Please report every line in the material below where the word "HEIGHT" is found.
= Beginning of Section =
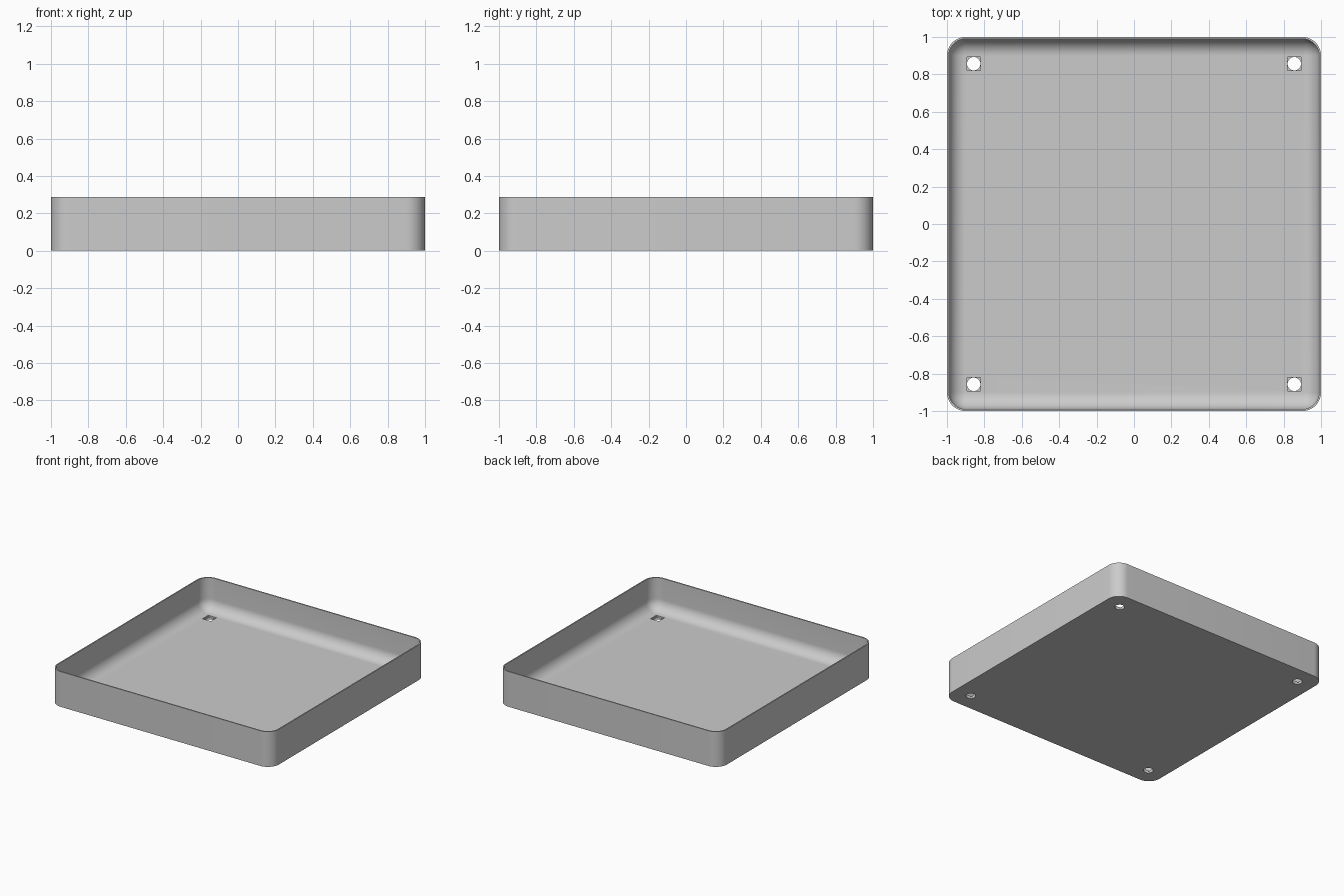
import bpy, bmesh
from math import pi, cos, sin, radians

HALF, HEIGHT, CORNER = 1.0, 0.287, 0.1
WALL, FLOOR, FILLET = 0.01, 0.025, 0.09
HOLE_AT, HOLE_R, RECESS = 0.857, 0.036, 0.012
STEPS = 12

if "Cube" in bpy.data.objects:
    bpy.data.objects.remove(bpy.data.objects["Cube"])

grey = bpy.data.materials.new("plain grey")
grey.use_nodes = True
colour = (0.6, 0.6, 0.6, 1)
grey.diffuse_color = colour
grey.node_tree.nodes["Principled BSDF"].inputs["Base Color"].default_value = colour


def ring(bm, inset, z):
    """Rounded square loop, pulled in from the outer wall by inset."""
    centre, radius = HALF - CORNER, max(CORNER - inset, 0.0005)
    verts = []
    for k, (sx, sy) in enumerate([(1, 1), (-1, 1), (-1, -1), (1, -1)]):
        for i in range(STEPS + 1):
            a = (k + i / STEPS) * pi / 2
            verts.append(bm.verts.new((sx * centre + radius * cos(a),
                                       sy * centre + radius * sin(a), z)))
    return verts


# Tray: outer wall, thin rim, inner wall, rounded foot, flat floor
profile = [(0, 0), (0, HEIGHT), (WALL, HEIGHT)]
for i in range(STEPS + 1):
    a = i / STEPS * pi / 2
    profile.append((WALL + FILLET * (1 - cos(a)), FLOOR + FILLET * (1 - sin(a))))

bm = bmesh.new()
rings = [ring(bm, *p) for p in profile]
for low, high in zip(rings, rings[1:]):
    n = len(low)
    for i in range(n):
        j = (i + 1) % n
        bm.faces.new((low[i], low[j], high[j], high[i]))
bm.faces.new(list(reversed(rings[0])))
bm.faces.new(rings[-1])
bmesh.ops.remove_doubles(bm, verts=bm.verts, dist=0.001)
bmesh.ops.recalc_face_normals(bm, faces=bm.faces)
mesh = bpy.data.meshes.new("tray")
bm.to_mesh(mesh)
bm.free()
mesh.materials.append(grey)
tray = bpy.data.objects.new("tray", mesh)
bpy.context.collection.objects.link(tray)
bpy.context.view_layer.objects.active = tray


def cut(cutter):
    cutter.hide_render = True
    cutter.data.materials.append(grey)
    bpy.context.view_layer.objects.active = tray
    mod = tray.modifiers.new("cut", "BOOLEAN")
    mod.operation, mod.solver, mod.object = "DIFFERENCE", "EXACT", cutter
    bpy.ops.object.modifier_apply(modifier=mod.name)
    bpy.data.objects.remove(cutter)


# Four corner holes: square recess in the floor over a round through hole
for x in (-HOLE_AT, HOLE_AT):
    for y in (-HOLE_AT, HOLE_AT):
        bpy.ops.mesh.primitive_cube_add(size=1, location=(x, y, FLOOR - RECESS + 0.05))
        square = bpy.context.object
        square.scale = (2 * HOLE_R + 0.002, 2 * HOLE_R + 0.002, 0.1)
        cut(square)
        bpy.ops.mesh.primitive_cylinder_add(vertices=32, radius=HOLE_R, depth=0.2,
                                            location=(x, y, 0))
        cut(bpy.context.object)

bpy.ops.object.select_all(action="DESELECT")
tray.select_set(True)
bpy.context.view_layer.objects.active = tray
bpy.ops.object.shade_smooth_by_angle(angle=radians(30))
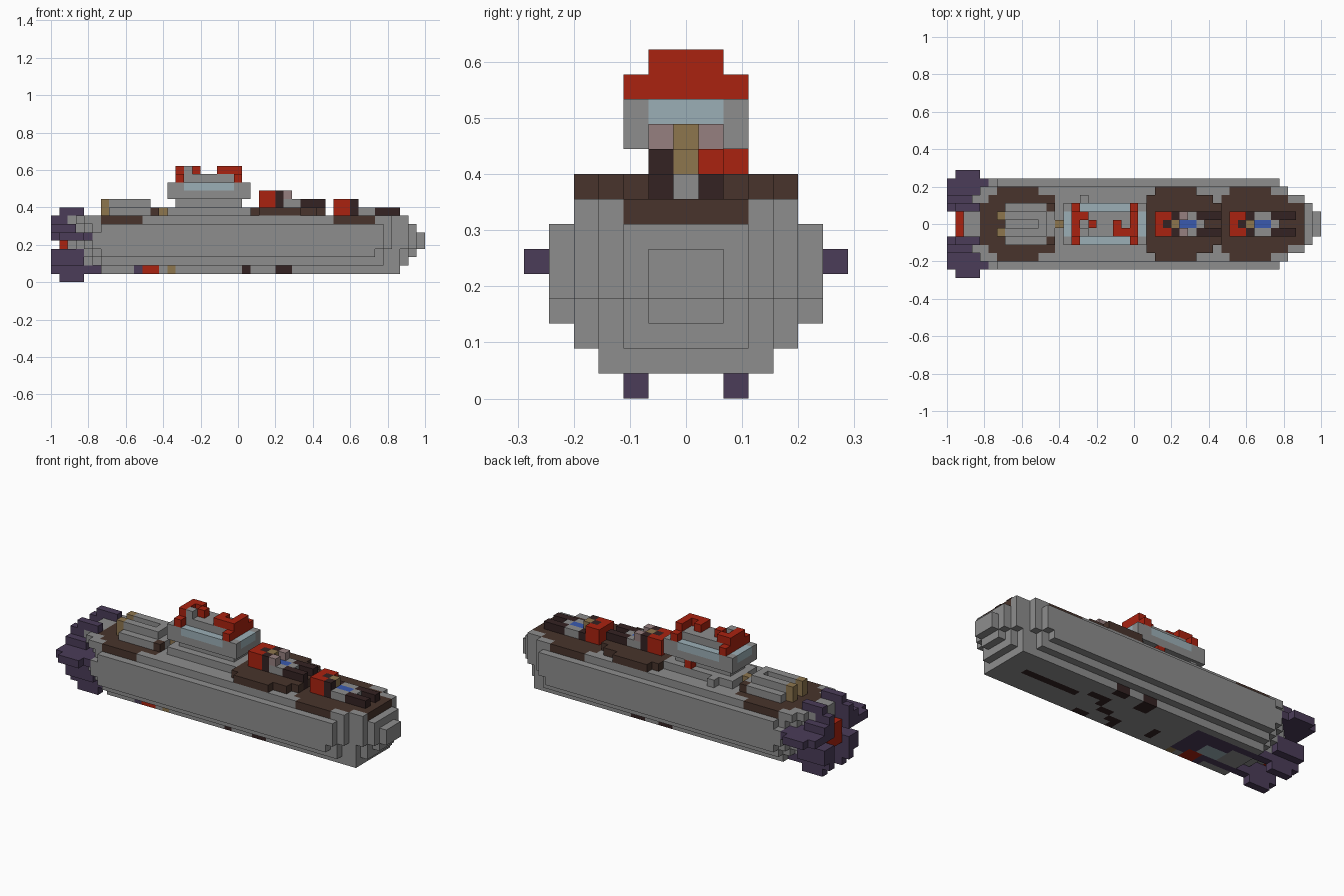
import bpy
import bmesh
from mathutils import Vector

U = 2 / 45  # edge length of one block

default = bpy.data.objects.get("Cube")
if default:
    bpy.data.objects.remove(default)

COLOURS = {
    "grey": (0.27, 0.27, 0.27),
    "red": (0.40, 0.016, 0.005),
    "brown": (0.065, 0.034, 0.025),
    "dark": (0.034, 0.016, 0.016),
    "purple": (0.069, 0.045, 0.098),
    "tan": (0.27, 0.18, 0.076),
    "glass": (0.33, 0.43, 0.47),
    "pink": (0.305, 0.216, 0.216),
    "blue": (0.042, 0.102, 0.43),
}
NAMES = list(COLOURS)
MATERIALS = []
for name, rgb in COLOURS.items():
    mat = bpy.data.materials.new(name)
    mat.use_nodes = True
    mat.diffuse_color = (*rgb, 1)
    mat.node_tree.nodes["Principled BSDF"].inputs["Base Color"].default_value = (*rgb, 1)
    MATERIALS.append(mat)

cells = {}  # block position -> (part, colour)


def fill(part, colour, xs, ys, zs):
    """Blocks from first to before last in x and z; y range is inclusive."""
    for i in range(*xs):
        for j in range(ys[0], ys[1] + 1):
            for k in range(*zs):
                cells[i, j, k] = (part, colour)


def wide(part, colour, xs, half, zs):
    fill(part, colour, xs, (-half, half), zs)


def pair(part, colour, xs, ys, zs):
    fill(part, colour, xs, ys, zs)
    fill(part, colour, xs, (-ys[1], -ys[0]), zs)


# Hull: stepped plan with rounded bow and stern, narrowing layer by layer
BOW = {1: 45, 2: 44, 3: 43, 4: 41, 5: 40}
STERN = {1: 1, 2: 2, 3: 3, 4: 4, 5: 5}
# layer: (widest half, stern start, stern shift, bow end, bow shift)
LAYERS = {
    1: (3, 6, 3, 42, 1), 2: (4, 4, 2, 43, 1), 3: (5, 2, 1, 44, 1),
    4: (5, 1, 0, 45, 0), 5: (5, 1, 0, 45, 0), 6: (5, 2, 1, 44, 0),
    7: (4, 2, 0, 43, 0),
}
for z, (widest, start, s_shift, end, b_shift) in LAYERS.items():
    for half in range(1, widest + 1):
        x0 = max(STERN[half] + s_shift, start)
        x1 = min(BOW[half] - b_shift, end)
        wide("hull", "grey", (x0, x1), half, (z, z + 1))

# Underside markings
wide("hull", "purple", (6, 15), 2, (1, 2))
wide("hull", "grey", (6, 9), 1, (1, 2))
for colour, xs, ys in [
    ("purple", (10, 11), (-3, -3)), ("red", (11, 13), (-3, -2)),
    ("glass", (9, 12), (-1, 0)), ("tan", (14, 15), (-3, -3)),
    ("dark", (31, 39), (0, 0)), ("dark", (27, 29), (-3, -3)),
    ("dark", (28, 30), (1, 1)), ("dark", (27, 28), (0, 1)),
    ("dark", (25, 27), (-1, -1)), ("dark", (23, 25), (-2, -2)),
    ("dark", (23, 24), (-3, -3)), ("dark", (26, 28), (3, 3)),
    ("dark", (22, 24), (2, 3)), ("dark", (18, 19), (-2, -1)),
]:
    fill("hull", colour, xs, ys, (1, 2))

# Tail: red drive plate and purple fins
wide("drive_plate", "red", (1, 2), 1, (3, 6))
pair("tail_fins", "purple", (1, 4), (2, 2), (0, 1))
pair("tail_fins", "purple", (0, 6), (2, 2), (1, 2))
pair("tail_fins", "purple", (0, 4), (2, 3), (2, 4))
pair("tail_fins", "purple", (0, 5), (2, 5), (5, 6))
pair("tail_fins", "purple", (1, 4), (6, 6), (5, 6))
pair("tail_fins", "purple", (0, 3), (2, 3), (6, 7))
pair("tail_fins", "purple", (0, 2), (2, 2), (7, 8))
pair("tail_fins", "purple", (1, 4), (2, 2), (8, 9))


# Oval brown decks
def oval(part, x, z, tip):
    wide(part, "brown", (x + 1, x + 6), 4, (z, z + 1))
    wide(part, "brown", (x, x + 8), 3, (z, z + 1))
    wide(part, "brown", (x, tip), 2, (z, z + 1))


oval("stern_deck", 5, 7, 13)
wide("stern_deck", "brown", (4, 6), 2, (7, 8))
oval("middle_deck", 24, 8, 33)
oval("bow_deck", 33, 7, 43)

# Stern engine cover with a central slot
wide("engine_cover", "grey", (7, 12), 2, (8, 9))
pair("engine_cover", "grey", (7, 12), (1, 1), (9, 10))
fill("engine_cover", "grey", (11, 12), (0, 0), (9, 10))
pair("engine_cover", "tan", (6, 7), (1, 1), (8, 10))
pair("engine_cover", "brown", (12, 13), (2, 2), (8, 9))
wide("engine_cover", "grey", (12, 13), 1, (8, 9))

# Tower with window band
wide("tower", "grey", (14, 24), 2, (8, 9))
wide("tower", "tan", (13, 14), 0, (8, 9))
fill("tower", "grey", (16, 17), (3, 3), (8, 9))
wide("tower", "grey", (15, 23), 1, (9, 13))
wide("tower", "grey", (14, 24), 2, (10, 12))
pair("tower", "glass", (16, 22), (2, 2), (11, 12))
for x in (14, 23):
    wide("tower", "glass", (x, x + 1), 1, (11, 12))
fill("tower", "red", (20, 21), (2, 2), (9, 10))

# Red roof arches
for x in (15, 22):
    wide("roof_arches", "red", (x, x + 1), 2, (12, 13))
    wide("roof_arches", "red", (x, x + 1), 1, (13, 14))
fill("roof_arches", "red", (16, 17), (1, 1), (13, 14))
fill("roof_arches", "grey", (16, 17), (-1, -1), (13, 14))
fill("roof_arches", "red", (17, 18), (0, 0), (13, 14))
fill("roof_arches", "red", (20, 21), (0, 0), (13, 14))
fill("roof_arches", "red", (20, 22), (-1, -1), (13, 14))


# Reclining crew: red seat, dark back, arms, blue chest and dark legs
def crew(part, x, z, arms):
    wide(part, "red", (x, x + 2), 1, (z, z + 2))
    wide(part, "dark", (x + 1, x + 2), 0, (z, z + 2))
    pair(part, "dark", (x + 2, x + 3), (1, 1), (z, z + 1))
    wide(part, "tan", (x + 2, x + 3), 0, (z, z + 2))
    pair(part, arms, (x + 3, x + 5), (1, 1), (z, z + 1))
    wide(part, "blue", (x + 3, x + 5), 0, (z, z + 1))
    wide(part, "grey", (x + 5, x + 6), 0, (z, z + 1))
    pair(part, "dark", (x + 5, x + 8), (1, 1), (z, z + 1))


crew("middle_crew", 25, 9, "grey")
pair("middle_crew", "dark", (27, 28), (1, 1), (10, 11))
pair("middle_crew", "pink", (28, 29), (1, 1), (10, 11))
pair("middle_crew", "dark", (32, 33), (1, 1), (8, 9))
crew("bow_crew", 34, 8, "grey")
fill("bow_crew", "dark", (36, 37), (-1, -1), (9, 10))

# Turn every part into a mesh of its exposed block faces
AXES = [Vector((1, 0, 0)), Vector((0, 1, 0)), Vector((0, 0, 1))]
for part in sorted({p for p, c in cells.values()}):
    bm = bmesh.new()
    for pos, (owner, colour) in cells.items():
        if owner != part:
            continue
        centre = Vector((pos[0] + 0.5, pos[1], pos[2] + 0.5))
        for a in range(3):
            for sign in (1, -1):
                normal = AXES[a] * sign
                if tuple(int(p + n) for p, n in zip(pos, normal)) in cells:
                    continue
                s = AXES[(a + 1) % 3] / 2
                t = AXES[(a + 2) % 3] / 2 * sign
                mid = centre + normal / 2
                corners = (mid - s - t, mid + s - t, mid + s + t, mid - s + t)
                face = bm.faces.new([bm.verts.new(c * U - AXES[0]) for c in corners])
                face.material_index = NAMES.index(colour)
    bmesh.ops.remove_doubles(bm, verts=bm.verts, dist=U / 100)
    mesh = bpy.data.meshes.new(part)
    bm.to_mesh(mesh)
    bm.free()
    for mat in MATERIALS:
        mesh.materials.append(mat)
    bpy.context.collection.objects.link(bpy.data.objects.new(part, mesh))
= End of Section =
#### Exercise answer
HALF, HEIGHT, CORNER = 1.0, 0.287, 0.1
profile = [(0, 0), (0, HEIGHT), (WALL, HEIGHT)]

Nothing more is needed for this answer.